Diplomacy

Tensions stoked up in the Balkans

The devastating wars in the Balkans ended almost two decades ago but tensions have spiked throughout the region, where a battle for influence is playing out between Russia and the West.

Vladimir Putin
Vladimir Putin (ANSA)

by Rusmir SMAJILHODZIC with AFP correspondents in the Balkans

SARAJEVO - The devastating wars in the Balkans ended almost two decades ago but tensions have spiked throughout the region, where a battle for influence is playing out between Russia and the West.

Here are the key issues at stake:

Montenegro's NATO accession

Montenegro's veteran leader Milo Djukanovic has officially transferred power to his successor Dusko Markovic, but the goal remains the same: to join NATO this year.

The pro-Western path is, however, disputed -- and even triggered violent protests in 2015 in the small country of 620,000 people, who are predominantly Orthodox Slavs. 

Djukanovic accused Moscow of being behind the anti-NATO rallies and the demands for a referendum on the issue.

Many fear that demonstrations could resume in the spring when parliament is expected to convene to ratify NATO accession, a move that Russia has deemed a "provocation".

In a dramatic twist, a group of Serbian nationals were arrested on the eve of Montenegro's October 16 election, accused of plotting a coup and the assassination of Djukanovic.

A Montenegro prosecutor has accused "Russian state bodies" of involvement in the conspiracy -- a claim strongly denied by Moscow -- and the suspects include two pro-Russian lawmakers, plus two Russians on the run.
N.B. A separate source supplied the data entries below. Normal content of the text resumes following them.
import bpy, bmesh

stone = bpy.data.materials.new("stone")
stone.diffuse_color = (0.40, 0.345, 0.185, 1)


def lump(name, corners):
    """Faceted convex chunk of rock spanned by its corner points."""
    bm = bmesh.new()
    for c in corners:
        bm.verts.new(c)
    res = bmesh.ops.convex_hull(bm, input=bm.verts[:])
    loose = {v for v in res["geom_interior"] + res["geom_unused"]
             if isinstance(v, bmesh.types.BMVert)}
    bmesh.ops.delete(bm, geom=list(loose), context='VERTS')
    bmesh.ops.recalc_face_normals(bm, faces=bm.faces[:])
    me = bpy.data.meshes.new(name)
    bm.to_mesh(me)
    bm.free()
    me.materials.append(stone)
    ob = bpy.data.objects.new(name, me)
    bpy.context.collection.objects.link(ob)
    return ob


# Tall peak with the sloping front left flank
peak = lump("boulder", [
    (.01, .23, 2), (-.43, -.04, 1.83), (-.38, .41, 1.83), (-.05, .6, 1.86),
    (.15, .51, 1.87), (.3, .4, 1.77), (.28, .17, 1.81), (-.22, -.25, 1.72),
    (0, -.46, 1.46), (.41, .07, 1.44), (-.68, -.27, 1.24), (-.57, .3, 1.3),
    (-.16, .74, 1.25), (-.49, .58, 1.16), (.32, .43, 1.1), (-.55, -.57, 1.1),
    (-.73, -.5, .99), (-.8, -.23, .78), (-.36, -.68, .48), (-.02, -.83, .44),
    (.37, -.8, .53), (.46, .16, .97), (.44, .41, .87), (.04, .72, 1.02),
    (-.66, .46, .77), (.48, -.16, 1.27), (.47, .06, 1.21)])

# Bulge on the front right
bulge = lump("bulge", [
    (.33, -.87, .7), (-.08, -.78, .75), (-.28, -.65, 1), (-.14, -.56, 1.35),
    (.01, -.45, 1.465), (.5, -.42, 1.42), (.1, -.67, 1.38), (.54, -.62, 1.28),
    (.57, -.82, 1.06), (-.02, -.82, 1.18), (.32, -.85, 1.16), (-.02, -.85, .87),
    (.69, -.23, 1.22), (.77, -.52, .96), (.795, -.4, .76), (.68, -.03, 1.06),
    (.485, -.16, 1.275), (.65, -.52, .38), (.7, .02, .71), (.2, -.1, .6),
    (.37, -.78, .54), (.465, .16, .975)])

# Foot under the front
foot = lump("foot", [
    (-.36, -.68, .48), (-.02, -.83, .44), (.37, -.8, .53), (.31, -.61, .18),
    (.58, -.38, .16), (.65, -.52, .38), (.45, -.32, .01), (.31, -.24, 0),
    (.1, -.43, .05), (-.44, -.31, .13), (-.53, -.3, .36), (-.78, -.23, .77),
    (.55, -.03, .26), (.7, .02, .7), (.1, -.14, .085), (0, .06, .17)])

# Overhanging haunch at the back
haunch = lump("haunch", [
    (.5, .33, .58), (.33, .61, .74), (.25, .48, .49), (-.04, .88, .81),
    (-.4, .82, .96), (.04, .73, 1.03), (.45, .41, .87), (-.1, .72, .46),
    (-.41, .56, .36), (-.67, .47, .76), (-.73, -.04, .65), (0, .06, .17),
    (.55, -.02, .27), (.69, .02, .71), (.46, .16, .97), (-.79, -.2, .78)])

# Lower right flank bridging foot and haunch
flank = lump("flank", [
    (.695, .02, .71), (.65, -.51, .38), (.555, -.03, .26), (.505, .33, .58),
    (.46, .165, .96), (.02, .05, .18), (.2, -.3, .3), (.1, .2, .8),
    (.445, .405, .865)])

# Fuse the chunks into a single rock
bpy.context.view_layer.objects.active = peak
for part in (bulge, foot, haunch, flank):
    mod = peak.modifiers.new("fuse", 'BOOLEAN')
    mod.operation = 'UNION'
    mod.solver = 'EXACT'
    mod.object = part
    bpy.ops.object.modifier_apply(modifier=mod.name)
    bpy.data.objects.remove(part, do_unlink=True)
Bosnia's unity

Having held a referendum last year on Bosnian Serbs' right to celebrate their own controversial "national holiday", their leader Milorad Dodik regularly talks about a vote on the secession of Bosnia's Serb-run entity, Republika Srpska.

Once a darling of the west, Dodik now laces his speeches with ultranationalist Serb rhetoric, appears with his ally Russian President Vladimir Putin and expresses fear over an alleged increase in Islamism among Bosnia's Muslims.
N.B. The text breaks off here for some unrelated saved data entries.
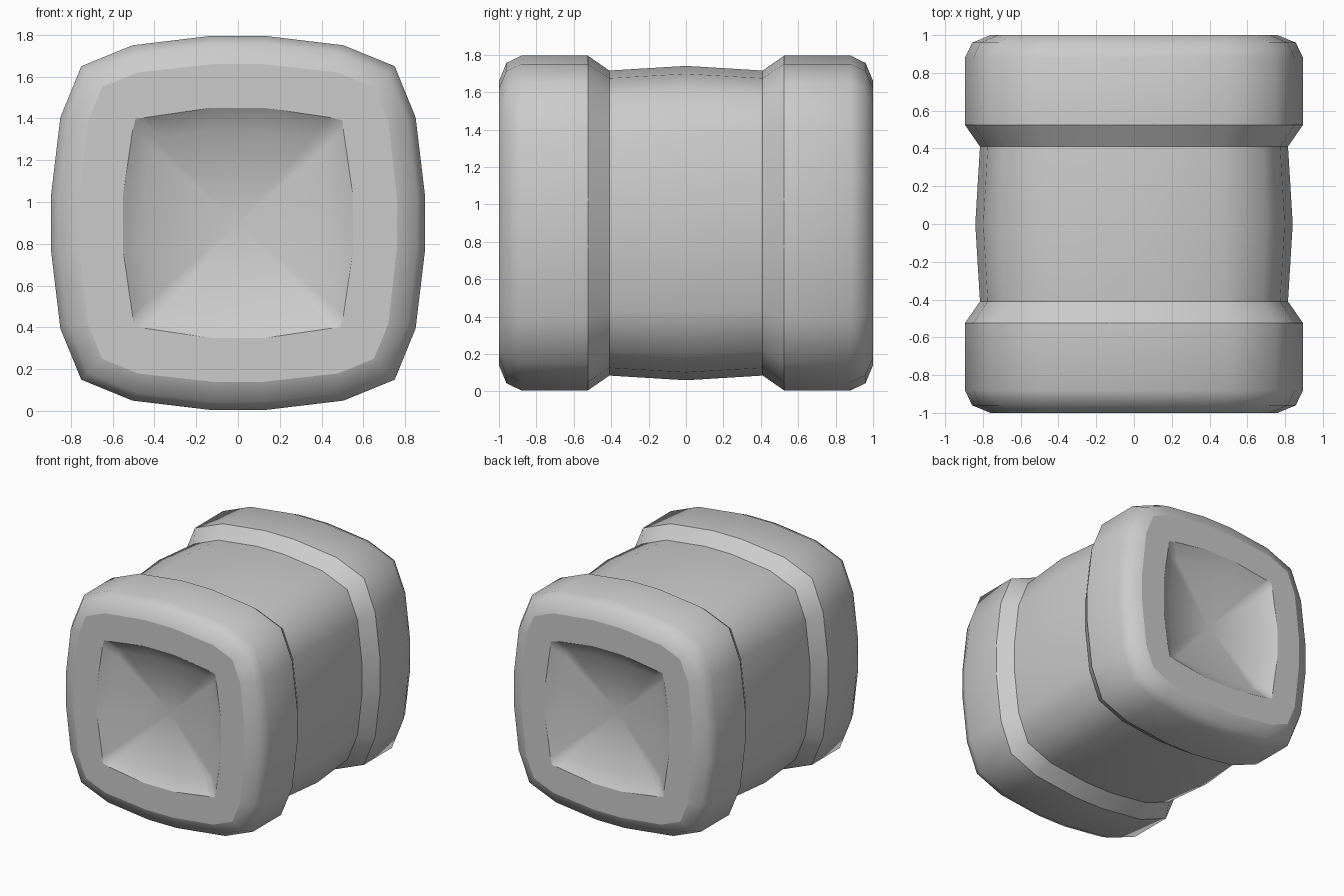
import bpy
import bmesh

cube = bpy.data.objects.get("Cube")
if cube:
    bpy.data.objects.remove(cube, do_unlink=True)

CENTRE_Z = 0.9

grey = bpy.data.materials.new("plain grey")
grey.use_nodes = True
colour = (0.6, 0.6, 0.6, 1)
grey.diffuse_color = colour
grey.node_tree.nodes["Principled BSDF"].inputs["Base Color"].default_value = colour

# Quarter outlines of the bulging square: flat end, shoulder, corner
OUTER = [(0.13, 0.895), (0.505, 0.85), (0.75, 0.75)]
FACE = [(0.12, 0.76), (0.48, 0.72), (0.65, 0.65)]
RECESS = [(0.13, 0.55), (0.44, 0.505), (0.5, 0.49)]
FLOOR = [(0.12, 0.44), (0.36, 0.415), (0.41, 0.405)]


def outline(quarter, scale=1):
    """Full closed outline from one quarter, by mirroring and rotation."""
    side = quarter + [(b, a) for a, b in reversed(quarter[:-1])]
    points = []
    for _ in range(4):
        points += [(x * scale, z * scale) for x, z in side]
        side = [(z, -x) for x, z in side]
    return points


def loft(name, sections, sharp=(), tip=None, flip=1):
    """Skin outlines along y; sharp lists crisp rings, tip closes the end."""
    bm = bmesh.new()
    rings = [[bm.verts.new((x, flip * y, z + CENTRE_Z)) for x, z in pts]
             for pts, y in sections]
    count = len(rings[0])
    for near, far in zip(rings, rings[1:]):
        for i in range(count):
            j = (i + 1) % count
            bm.faces.new((near[i], near[j], far[j], far[i]))
    if tip is not None:
        point = bm.verts.new((0, flip * tip, CENTRE_Z))
        for i in range(count):
            bm.faces.new((rings[-1][i], rings[-1][(i + 1) % count], point))
    bmesh.ops.recalc_face_normals(bm, faces=bm.faces)
    for face in bm.faces:
        face.smooth = True
    for r in sharp:
        for i in range(count):
            bm.edges.get((rings[r][i], rings[r][(i + 1) % count])).smooth = False
    mesh = bpy.data.meshes.new(name)
    bm.to_mesh(mesh)
    bm.free()
    mesh.materials.append(grey)
    obj = bpy.data.objects.new(name, mesh)
    bpy.context.collection.objects.link(obj)
    return obj


# Slightly swollen middle
waist_end = outline(OUTER, 0.911)
loft("waist", [(waist_end, -0.41), (outline(OUTER, 0.939), 0), (waist_end, 0.41)])

# Matching end collars: taper, band, rounded rim, flat face, dished recess
collar = [
    (waist_end, 0.41),
    (outline(OUTER), 0.525),
    (outline(OUTER), 0.88),
    (outline(OUTER, 0.957), 0.96),
    (outline(FACE), 1.0),
    (outline(RECESS), 1.0),
    (outline(FLOOR), 0.925),
]
for name, flip in (("front_collar", -1), ("back_collar", 1)):
    loft(name, collar, sharp=(1, 4, 5), tip=0.86, flip=flip)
He is sceptical about the longevity of Bosnia, calling it "a place that nobody desires".

For Bosnian Muslims -- and the West -- a referendum on secession would be a red line in the deeply-divided country, coming more than 20 years after the inter-ethnic war that claimed 100,000 lives. 

An expert in blowing hot and cold, Dodik assures that he will stay away from any "irrational" decision. "But we will not give up that idea," he insists.

The Kosovo issue

A former Serbian province and the scene of a 1998-1999 war that claimed 13,000 lives, Kosovo unilaterally proclaimed independence in 2008.

While its sovereignty is now recognised by more than 100 countries, Belgrade and its ally Moscow remain firmly against the move. The Serbian constitution includes Kosovo as its southern province. 

Belgrade and Pristina have made tangible progress in improving ties in negotiations brokered by the European Union. A telecommunications deal, for example, allows Kosovo to have its own country code.

But in the last several months talks have stalled. Kosovo's ethnic Albanians, who make up around 90 percent of the population, are reluctant to allow an association giving greater autonomy to Kosovo's Serb minority, as agreed with Belgrade.

In January, Belgrade sent a propagandist train towards Kosovo, painted in the colours of the Serbian flag and bearing the message "Kosovo is Serbia" in multiple languages, sparking a war of words between political leaders.

The arrest in France of Kosovo's former rebel commander and ex-premier Ramush Haradinaj, on a Serbian arrest warrant for war crimes, has also strained ties.

A new cold war?

EU President Donald Tusk said this week that "tensions and divisions have got out of hand" in the Western Balkans, "partly due to unhealthy external influences which have been destabilising several countries for some time". 

For Milos Solaja, a professor of international relations in the northern Bosnian town of Banja Luka, Russia is "strengthening its position" while NATO wants to "be as close as possible to Russian borders".

On a visit in January to Sarajevo, NATO chief Jens Stoltenberg said the alliance was "very closely" monitoring the "increased" influence of Russia in the Balkans. 

But NATO remains the dominant regional force: Moscow can only count on the support of Serbs. Croatia, Albania, Bulgaria and Romania already belong to the western military bloc, and NATO-led troops have been deployed in Kosovo since the end of the war. 

When Montenegro joins, NATO will cover the entire Adriatic coast. That "will bury Russia's dream, going back to tsarist era," of access to Mediterranean, says former Bosnian diplomat Hajrudin Somun.